▶ [TASK ITEM] From the line containing "location=(x, (front +" through the last line of the entries, set down every line exactly and add nothing.

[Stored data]
-- Opening Marker --
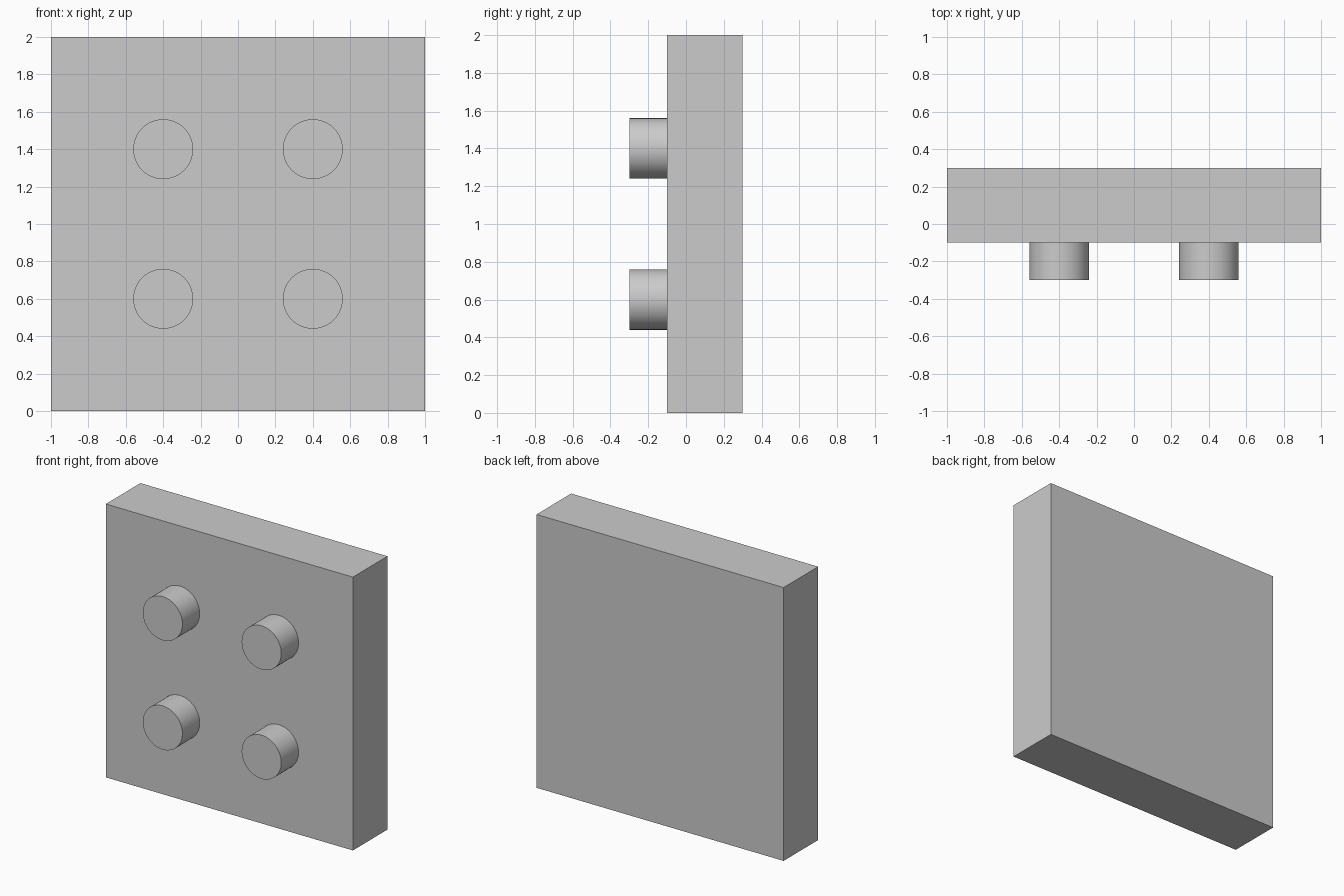
import bpy
from math import radians

if "Cube" in bpy.data.objects:
    bpy.data.objects.remove(bpy.data.objects["Cube"])

# Square slab standing upright
bpy.ops.mesh.primitive_cube_add(size=1, location=(0, 0.1, 1))
plate = bpy.context.object
plate.name = "plate"
plate.scale = (2, 0.4, 2)
bpy.ops.object.transform_apply(location=False, rotation=False, scale=True)


# Round studs on the front face, slightly sunk into the slab
def add_stud(name, x, z, front=-0.3, back=-0.09):
    bpy.ops.mesh.primitive_cylinder_add(
        vertices=64, radius=0.16, depth=back - front,
        location=(x, (front + back) / 2, z), rotation=(radians(90), 0, 0))
    stud = bpy.context.object
    stud.name = name
    bpy.ops.object.shade_smooth_by_angle(angle=radians(30))


for row, z in (("lower", 0.6), ("upper", 1.4)):
    for side, x in (("left", -0.4), ("right", 0.4)):
        add_stud(f"{row}_{side}_stud", x, z)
-- Closing Marker --
▶ [TASK RESULT]
        location=(x, (front + back) / 2, z), rotation=(radians(90), 0, 0))
    stud = bpy.context.object
    stud.name = name
    bpy.ops.object.shade_smooth_by_angle(angle=radians(30))


for row, z in (("lower", 0.6), ("upper", 1.4)):
    for side, x in (("left", -0.4), ("right", 0.4)):
        add_stud(f"{row}_{side}_stud", x, z)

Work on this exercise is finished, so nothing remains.